-- Requirement --
Write only how many lines of the listing below include the string "angle".

......

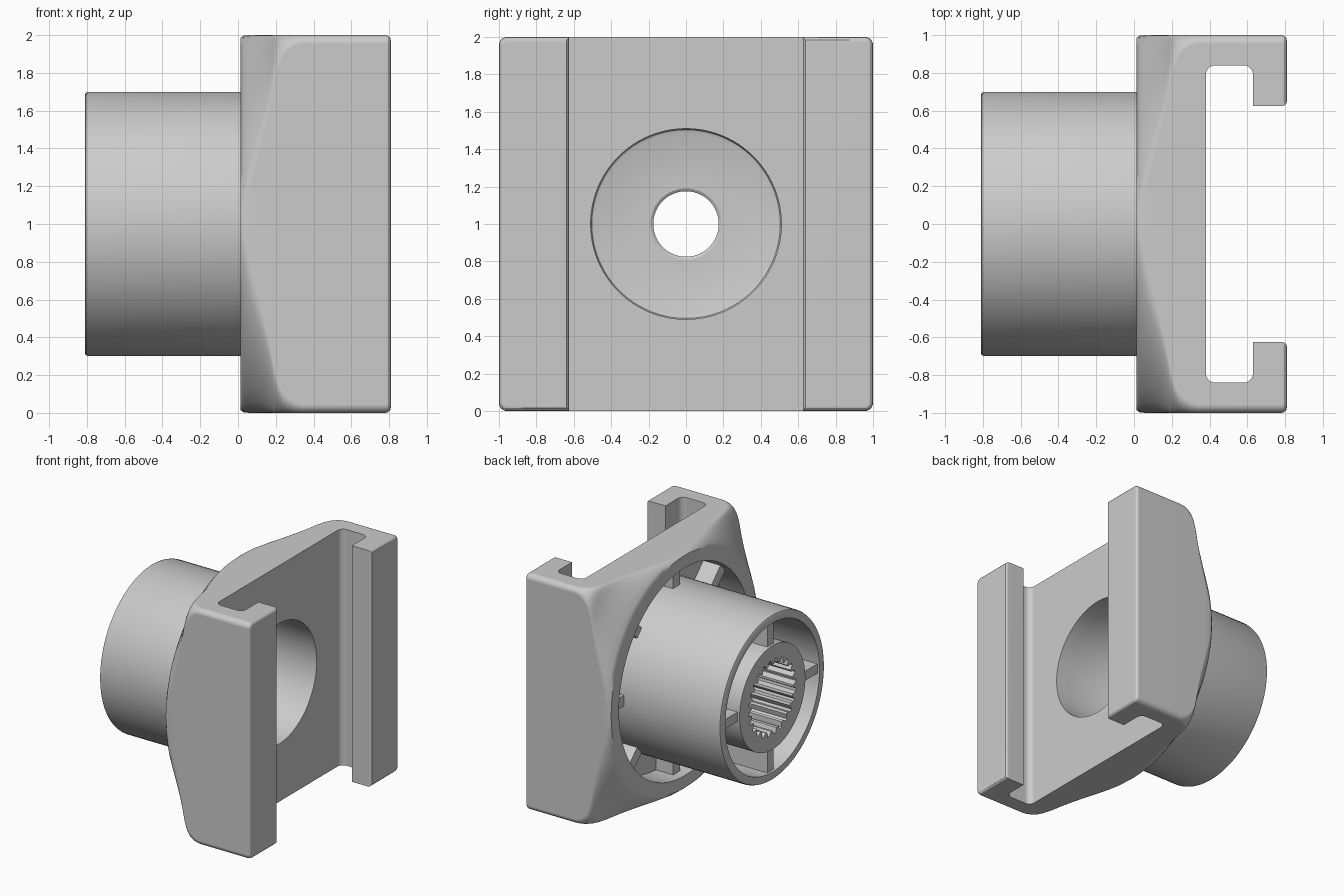
import bpy, bmesh
from math import sin, cos, pi, tau, radians
from mathutils import Vector

cube = bpy.data.objects.get("Cube")
if cube:
    bpy.data.objects.remove(cube, do_unlink=True)

GREY = (0.6, 0.6, 0.6, 1)
grey = bpy.data.materials.new("matte grey")
grey.use_nodes = True
grey.diffuse_color = GREY
grey.node_tree.nodes["Principled BSDF"].inputs["Base Color"].default_value = GREY


def loft(name, rings, closed=False):
    """Skin equal-length rings; either cap the ends or join last to first."""
    bm = bmesh.new()
    loops = [[bm.verts.new(p) for p in ring] for ring in rings]
    pairs = list(zip(loops, loops[1:]))
    if closed:
        pairs.append((loops[-1], loops[0]))
    else:
        bm.faces.new(loops[0])
        bm.faces.new(loops[-1])
    for a, b in pairs:
        for i in range(len(a)):
            j = (i + 1) % len(a)
            bm.faces.new((a[i], a[j], b[j], b[i]))
    bmesh.ops.remove_doubles(bm, verts=bm.verts, dist=0.0001)
    bmesh.ops.recalc_face_normals(bm, faces=bm.faces)
    mesh = bpy.data.meshes.new(name)
    bm.to_mesh(mesh)
    bm.free()
    mesh.materials.append(grey)
    obj = bpy.data.objects.new(name, mesh)
    bpy.context.collection.objects.link(obj)
    return obj


def select(obj):
    bpy.ops.object.select_all(action="DESELECT")
    obj.select_set(True)
    bpy.context.view_layer.objects.active = obj


def smooth(obj):
    select(obj)
    bpy.ops.object.shade_smooth_by_angle(angle=radians(30))


def cut(obj, cutter):
    mod = obj.modifiers.new("cut", "BOOLEAN")
    mod.operation = "DIFFERENCE"
    mod.solver = "EXACT"
    mod.object = cutter
    select(obj)
    bpy.ops.object.modifier_apply(modifier=mod.name)
    bpy.data.objects.remove(cutter, do_unlink=True)


def circle(x, r, n=96):
    return [Vector((x, r * cos(tau * i / n), 1 + r * sin(tau * i / n))) for i in range(n)]


def rounded_square(x, radius, inset=0, steps=16):
    """Square section across x whose corners have the given radius."""
    c, pts = 1 - radius, []
    for k in range(4):
        sy, sz = (1, -1, -1, 1)[k], (1, 1, -1, -1)[k]
        for i in range(steps + 1):
            a = (k + i / steps) * pi / 2
            pts.append(Vector((x, sy * c + (radius - inset) * cos(a),
                               1 + sz * c + (radius - inset) * sin(a))))
    return pts


def radial_bar(name, angle, x0, x1, r0, r1, width):
    """Box that runs outward from the axis at the given angle."""
    out = Vector((0, cos(angle), sin(angle)))
    side = Vector((0, -sin(angle), cos(angle))) * width / 2
    axis = Vector((0, 0, 1))
    rings = [[Vector((x, 0, 0)) + axis + out * r + side * s
              for r, s in ((r0, -1), (r1, -1), (r1, 1), (r0, 1))] for x in (x0, x1)]
    return loft(name, rings)


# Bracket body: round at the back, blending into a square front with eased edges
blend = [(0.012, 1, 0.015), (0.03, 0.93, 0.003), (0.06, 0.82), (0.1, 0.67), (0.14, 0.51),
         (0.17, 0.37), (0.19, 0.25), (0.21, 0.17), (0.235, 0.115), (0.265, 0.08),
         (0.3, 0.055), (0.34, 0.045), (0.78, 0.045), (0.795, 0.045, 0.004),
         (0.806, 0.045, 0.015), (0.81, 0.045, 0.03)]
body = loft("bracket_body", [rounded_square(*section) for section in blend])

# Rail slot between the two lips, with rounded inner corners
half = []
for cx, start in ((0.43, pi), (0.58, pi / 2)):
    for i in range(7):
        a = start - i * pi / 12
        half.append((cx + 0.05 * cos(a), 0.79 + 0.05 * sin(a)))
half += [(0.63, 0.625), (0.785, 0.625), (0.798, 0.629), (0.807, 0.638), (0.81, 0.65),
         (0.9, 0.65)]
outline = half + [(x, -y) for x, y in reversed(half)]
cut(body, loft("slot_cutter", [[(x, y, z) for x, y in outline] for z in (-0.1, 2.1)]))

# Round recess at the back and the bore through the plate
cut(body, loft("recess_cutter", [circle(-0.1, 0.88), circle(0.25, 0.88)]))
cut(body, loft("bore_cutter", [circle(0.2, 0.51), circle(0.5, 0.51)]))
smooth(body)
weighted = body.modifiers.new("even shading", "WEIGHTED_NORMAL")
weighted.keep_sharp = True

# Tube with a web across it that holds the small through hole
profile = [(0.25, 0.51), (-0.18, 0.51), (-0.194, 0.504), (-0.2, 0.49), (-0.2, 0.19),
           (-0.21, 0.175), (-0.35, 0.175), (-0.35, 0.63), (-0.81, 0.63), (-0.81, 0.685),
           (-0.805, 0.695), (-0.79, 0.7), (0.25, 0.7)]
smooth(loft("tube", [circle(x, r) for x, r in profile], closed=True))

# Hub with a splined socket
TEETH = 24


def spline(x):
    ring = circle(x, 1, TEETH * 4)
    centre = Vector((x, 0, 1))
    return [centre + (p - centre) * (0.28 if i % 4 < 2 else 0.32) for i, p in enumerate(ring)]


hub = loft("splined_hub", [circle(-0.81, 0.44), circle(-0.34, 0.44),
                           spline(-0.34), spline(-0.81)], closed=True)
smooth(hub)

# Spokes from hub to tube
for k in range(4):
    radial_bar(f"spoke_{k + 1}", k * pi / 2, -0.79, -0.34, 0.42, 0.65, 0.08)

# Ribs from tube to the rim of the recess
for k in range(8):
    radial_bar(f"rib_{k + 1}", k * pi / 4, 0.09, 0.26, 0.68, 0.9, 0.09)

......

-- Answer to the problem --
5